For an example, I will be using the Divine Sigil.
The first step is to extract your model from your cache into .dat format and open it in DatMaker. It should look like this.
Now, click File, click Export, click MQOv2. This creates a file where your previous file is that can be opened in Metasequoia. The file will be named the same thing but with a V2 at the end and a .MQO extension instead of a .DAT extension.
Now open Metasequoia and open your newly created file, your screen should look similar
in the bottom right hand side, you see a bunch of colors with numbers next to them, these are called Materials. Scroll all the way to the bottom of that and you will find the materials you need to investigate. Notice how I have 2 materials, that is because the divine sigil isnt actually shaded with lighting, its because the divine sigils sides are different colored materials.
the important part is to look at the numbers, these are the numbers you want to put in the originalModelColors array.

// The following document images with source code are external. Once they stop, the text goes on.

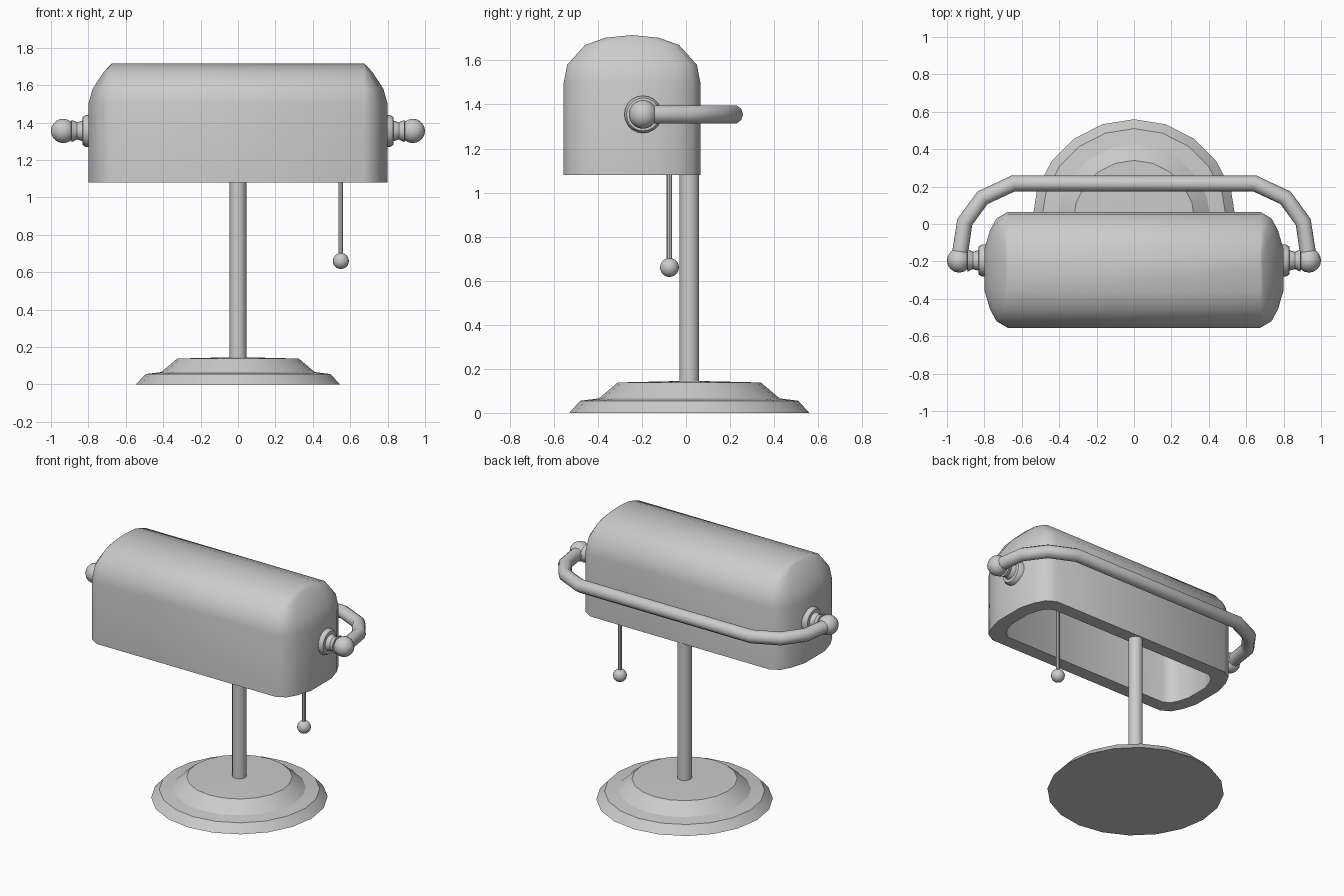
import bpy, bmesh, math
from mathutils import Vector, Matrix

if "Cube" in bpy.data.objects:
    bpy.data.objects.remove(bpy.data.objects["Cube"])


def finish(bm, name, angle=35):
    bmesh.ops.remove_doubles(bm, verts=bm.verts, dist=0.0005)
    bmesh.ops.recalc_face_normals(bm, faces=bm.faces)
    me = bpy.data.meshes.new(name)
    bm.to_mesh(me)
    bm.free()
    ob = bpy.data.objects.new(name, me)
    bpy.context.collection.objects.link(ob)
    bpy.ops.object.select_all(action='DESELECT')
    ob.select_set(True)
    bpy.context.view_layer.objects.active = ob
    bpy.ops.object.shade_smooth_by_angle(angle=math.radians(angle))
    return ob


def bridge(bm, rings):
    loops = [[bm.verts.new(p) for p in r] for r in rings]
    n = len(loops[0])
    for a, b in zip(loops, loops[1:]):
        for i in range(n):
            j = (i + 1) % n
            bm.faces.new((a[i], a[j], b[j], b[i]))


def lathe(name, profile, sides, origin, matrix=Matrix(), angle=35):
    # profile: (radius, height) points, closed on the axis at both ends
    bm = bmesh.new()
    rings = []
    for r, h in profile:
        rings.append([matrix @ Vector((r * math.cos(2 * math.pi * i / sides),
                                       r * math.sin(2 * math.pi * i / sides), h)) + Vector(origin)
                      for i in range(sides)])
    bridge(bm, rings)
    return finish(bm, name, angle)


def ball(name, radius, center, sides=16):
    bm = bmesh.new()
    bmesh.ops.create_uvsphere(bm, u_segments=sides, v_segments=sides // 2 + 2, radius=radius,
                              matrix=Matrix.Translation(center))
    return finish(bm, name, 60)


# stepped round foot and stem
lathe("base", [(0, 0), (0.545, 0), (0.495, 0.055), (0.41, 0.066), (0.325, 0.138),
               (0.2, 0.141), (0, 0.146)], 20, (0, 0.015, 0), angle=25)
lathe("stem", [(0, 0.12), (0.045, 0.12), (0.045, 1.12), (0, 1.12)], 14, (0, 0.015, 0))

# hollow shade: rings of a rounded plan shrinking to a ridge
PLAN = [(0, 1), (0.48, 0.887), (0.76, 0.68), (1, 0.35)]
LEVELS = [(1.08, 1, 1), (1.5, 1, 1), (1.58, 0.82, 0.95), (1.67, 0.35, 0.69),
          (1.703, 0.1, 0.39), (1.715, 0, 0)]


def plan_ring(z, end, width, inset):
    x0, dx, hy = 0.675 - inset * 0.6, 0.125 - inset * 0.4, 0.31 - inset
    quarter = [(x0 + dx * end * f, hy * width * g) for f, g in PLAN]
    half = quarter + [(x, -y) for x, y in reversed(quarter)]
    ring = half + [(-x, -y) for x, y in half]
    return [(x, y - 0.245, z) for x, y in ring]


outer = [plan_ring(*lv, 0) for lv in LEVELS]
inner = [plan_ring(1.08 + (z - 1.08) * 0.88, e, w, 0.09) for z, e, w in LEVELS]
bm = bmesh.new()
bridge(bm, outer[::-1] + inner)
finish(bm, "shade", 40)

# pivots and knobs on both ends
for s, side in ((-1, "left"), (1, "right")):
    turn = Matrix.Rotation(s * math.pi / 2, 3, 'Y')
    lathe(side + "_pivot", [(0, 0.76), (0.085, 0.76), (0.085, 0.815), (0.075, 0.83), (0.055, 0.832),
                            (0.046, 0.86), (0.06, 0.89), (0, 0.9)], 20, (0, -0.195, 1.355), turn)
    ball(side + "_knob", 0.065, (s * 0.935, -0.195, 1.355))

# bent carrying arm behind the shade
half = [(0.935, -0.19), (0.905, 0.01), (0.81, 0.14), (0.645, 0.217)]
path = half + [(-x, y) for x, y in reversed(half)]
cu = bpy.data.curves.new("arm", 'CURVE')
cu.dimensions = '3D'
cu.bevel_depth = 0.043
cu.bevel_resolution = 3
cu.use_fill_caps = True
sp = cu.splines.new('POLY')
sp.points.add(len(path) - 1)
for p, (x, y) in zip(sp.points, path):
    p.co = (x, y, 1.355, 1)
bpy.context.collection.objects.link(bpy.data.objects.new("arm", cu))

# pull chain
lathe("pull_cord", [(0, 0.66), (0.0125, 0.66), (0.0125, 1.3), (0, 1.3)], 8, (0.55, -0.075, 0))
ball("pull_ball", 0.043, (0.55, -0.075, 0.66))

If there are a lot of different colors, I do advise you to change the material colors (the name wont change, don't worry) so you know exactly which color you are changing and where it will be changed.
say i wanted to change my divine sigil in to a lime sigil, I would add 20643 to originalModelColors and then I would find the RGB for a really obnoxious lime color say (85, 255, 0) or 18431. This is what it would look like in the client, without the skeleton lines and dots and whatever.
Hope you enjoy